=== Data for this exercise ===

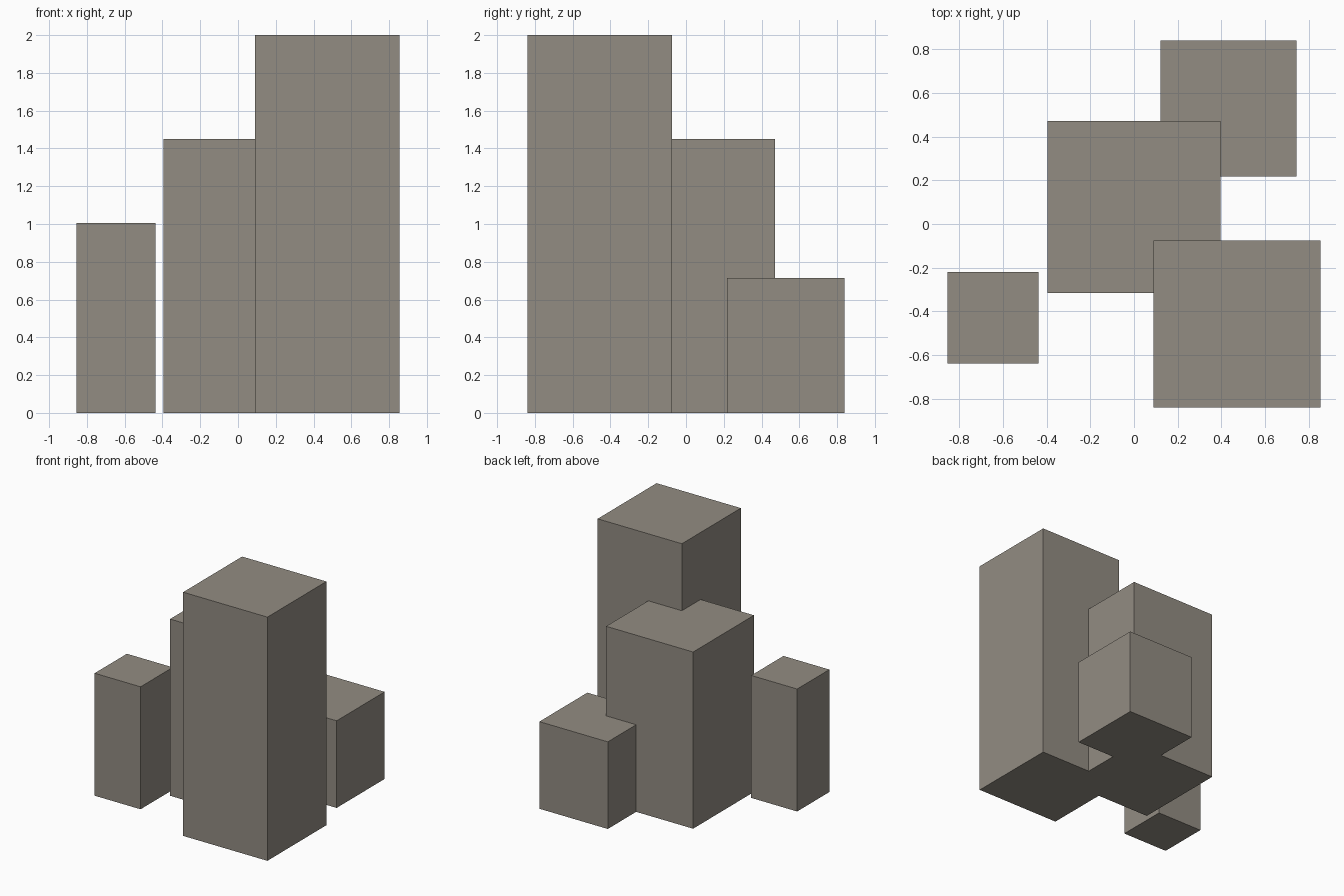
import bpy

if "Cube" in bpy.data.objects:
    bpy.data.objects.remove(bpy.data.objects["Cube"])

# One warm grey stone colour for every block
stone = bpy.data.materials.new("warm_grey_stone")
stone.diffuse_color = (0.29, 0.265, 0.225, 1.0)
stone.use_nodes = True
stone.node_tree.nodes["Principled BSDF"].inputs["Base Color"].default_value = stone.diffuse_color


def tower(name, x0, x1, y0, y1, height):
    """Square block standing on the ground."""
    bpy.ops.mesh.primitive_cube_add(
        size=1, location=((x0 + x1) / 2, (y0 + y1) / 2, height / 2))
    block = bpy.context.object
    block.name = name
    block.scale = (x1 - x0, y1 - y0, height)
    bpy.ops.object.transform_apply(location=False, rotation=False, scale=True)
    block.data.materials.append(stone)


# Cluster of four blocks, three of them overlapping
tower("tall_front_block", 0.09, 0.855, -0.84, -0.075, 2.0)
tower("middle_block", -0.395, 0.395, -0.317, 0.472, 1.45)
tower("low_back_block", 0.122, 0.743, 0.218, 0.84, 0.715)
tower("small_left_block", -0.855, -0.438, -0.638, -0.22, 1.005)
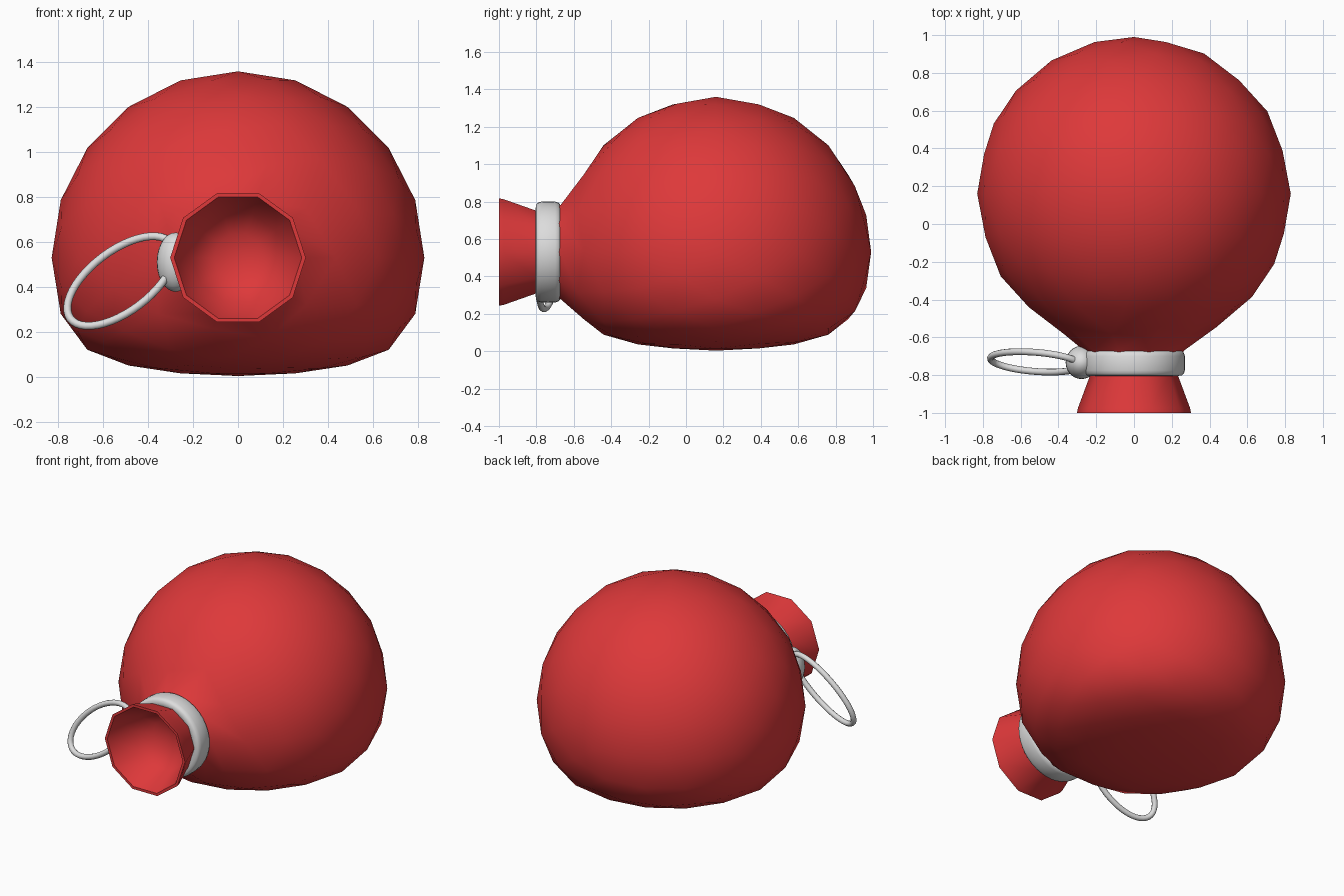
import bpy, bmesh, math
from mathutils import Vector, Matrix

if "Cube" in bpy.data.objects:
    bpy.data.objects.remove(bpy.data.objects["Cube"])

CZ, CY, R = 0.53, 0.16, 0.83      # sack centre and radius


def material(name, rgb):
    m = bpy.data.materials.new(name)
    m.diffuse_color = (*rgb, 1)
    m.use_nodes = True
    m.node_tree.nodes["Principled BSDF"].inputs["Base Color"].default_value = m.diffuse_color
    return m


RED = material("red rubber", (0.73, 0.04, 0.042))
SILVER = material("silver metal", (0.72, 0.72, 0.72))


def finish(name, bm, mat, angle):
    bmesh.ops.recalc_face_normals(bm, faces=bm.faces[:])
    me = bpy.data.meshes.new(name)
    bm.to_mesh(me)
    bm.free()
    me.materials.append(mat)
    ob = bpy.data.objects.new(name, me)
    bpy.context.collection.objects.link(ob)
    bpy.ops.object.select_all(action='DESELECT')
    ob.select_set(True)
    bpy.context.view_layer.objects.active = ob
    bpy.ops.object.shade_smooth_by_angle(angle=math.radians(angle))
    return ob


def loft(bm, rings, closed=False):
    """Bridge consecutive rings of vertices with quads."""
    pairs = list(zip(rings, rings[1:]))
    if closed:
        pairs.append((rings[-1], rings[0]))
    for a, b in pairs:
        n = len(a)
        for i in range(n):
            j = (i + 1) % n
            bm.faces.new((a[i], a[j], b[j], b[i]))


def ring(bm, r, y, n):
    return [bm.verts.new((r * math.cos(math.tau * i / n), y,
                          CZ + r * math.sin(math.tau * i / n))) for i in range(n)]


def flatten(d):
    """Squash the depth below the sack's middle so it sags on the ground."""
    table = ((0, 0), (.256, .25), (.488, .41), (.671, .48), (.789, .515), (.84, .53))
    for (a, fa), (b, fb) in zip(table, table[1:]):
        if d <= b:
            return fa + (fb - fa) * (d - a) / (b - a)
    return .53


# Sack: sphere with its front opened and drawn out into a flared neck
bm = bmesh.new()
bmesh.ops.create_icosphere(bm, subdivisions=3, radius=R,
                           matrix=Matrix.Rotation(math.pi / 2, 4, 'X'))
bmesh.ops.delete(bm, geom=[v for v in bm.verts if v.co.y < -R * 0.92], context='VERTS')
edge = [v for v in bm.verts if v.is_boundary]
edge.sort(key=lambda v: math.atan2(v.co.z, v.co.x) % (math.tau - 0.01))
for v in bm.verts:
    z = v.co.z
    v.co = (v.co.x, v.co.y + CY, CZ + (z if z > 0 else -flatten(-z)))
n = len(edge)
outer = [(.265, -.67), (.225, -.735), (.232, -.80), (.297, -.975), (.302, -1.0)]
inner = [(.284, -1.0), (.205, -.82), (.11, -.76)]
rings = [edge] + [ring(bm, r, y, n) for r, y in outer + inner]
loft(bm, rings)
tip = bm.verts.new((0, -.745, CZ))
for i in range(n):                 # closed throat inside the neck
    bm.faces.new((rings[-1][i], rings[-1][(i + 1) % n], tip))
finish("sack", bm, RED, 60)

# Collar: rounded band around the neck
bm = bmesh.new()
prof = []
for i in range(16):
    a = math.tau * i / 16
    c, s = math.cos(a), math.sin(a)
    prof.append((.235 + .036 * math.copysign(abs(c) ** .6, c),
                 -.737 + .067 * math.copysign(abs(s) ** .6, s)))
loft(bm, [ring(bm, r, y, 40) for r, y in prof], closed=True)
finish("collar", bm, SILVER, 60)

# Bead on the side of the collar
bm = bmesh.new()
bmesh.ops.create_uvsphere(bm, u_segments=24, v_segments=14, radius=1,
                          matrix=Matrix.Translation((-.278, -.733, .51))
                          @ Matrix.Diagonal((.084, .088, .132, 1)))
finish("bead", bm, SILVER, 60)

# Pull ring: tilted oval loop hanging from the bead
bm = bmesh.new()
centre = Vector((-.522, -.73, .426))
u, v = Vector((.8, 0, .6)) * .28, Vector((-.6, .40, .8)) * .135
axis = u.cross(v).normalized()
loops = []
for i in range(48):
    t = math.tau * i / 48
    p = centre + u * math.cos(t) + v * math.sin(t)
    tangent = (v * math.cos(t) - u * math.sin(t)).normalized()
    side = tangent.cross(axis)
    loops.append([bm.verts.new(p + .018 * (side * math.cos(k * math.tau / 10)
                                           + axis * math.sin(k * math.tau / 10)))
                  for k in range(10)])
loft(bm, loops, closed=True)
finish("pull_ring", bm, SILVER, 60)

===

Instructions for the task: There is a line with "v.co = (v.co.x, v.co.y" and a line with "a = math.tau * i / 16" above. Copy exactly those two lines and all lines between them, with nothing else.

Answer space:
    v.co = (v.co.x, v.co.y + CY, CZ + (z if z > 0 else -flatten(-z)))
n = len(edge)
outer = [(.265, -.67), (.225, -.735), (.232, -.80), (.297, -.975), (.302, -1.0)]
inner = [(.284, -1.0), (.205, -.82), (.11, -.76)]
rings = [edge] + [ring(bm, r, y, n) for r, y in outer + inner]
loft(bm, rings)
tip = bm.verts.new((0, -.745, CZ))
for i in range(n):                 # closed throat inside the neck
    bm.faces.new((rings[-1][i], rings[-1][(i + 1) % n], tip))
finish("sack", bm, RED, 60)

# Collar: rounded band around the neck
bm = bmesh.new()
prof = []
for i in range(16):
    a = math.tau * i / 16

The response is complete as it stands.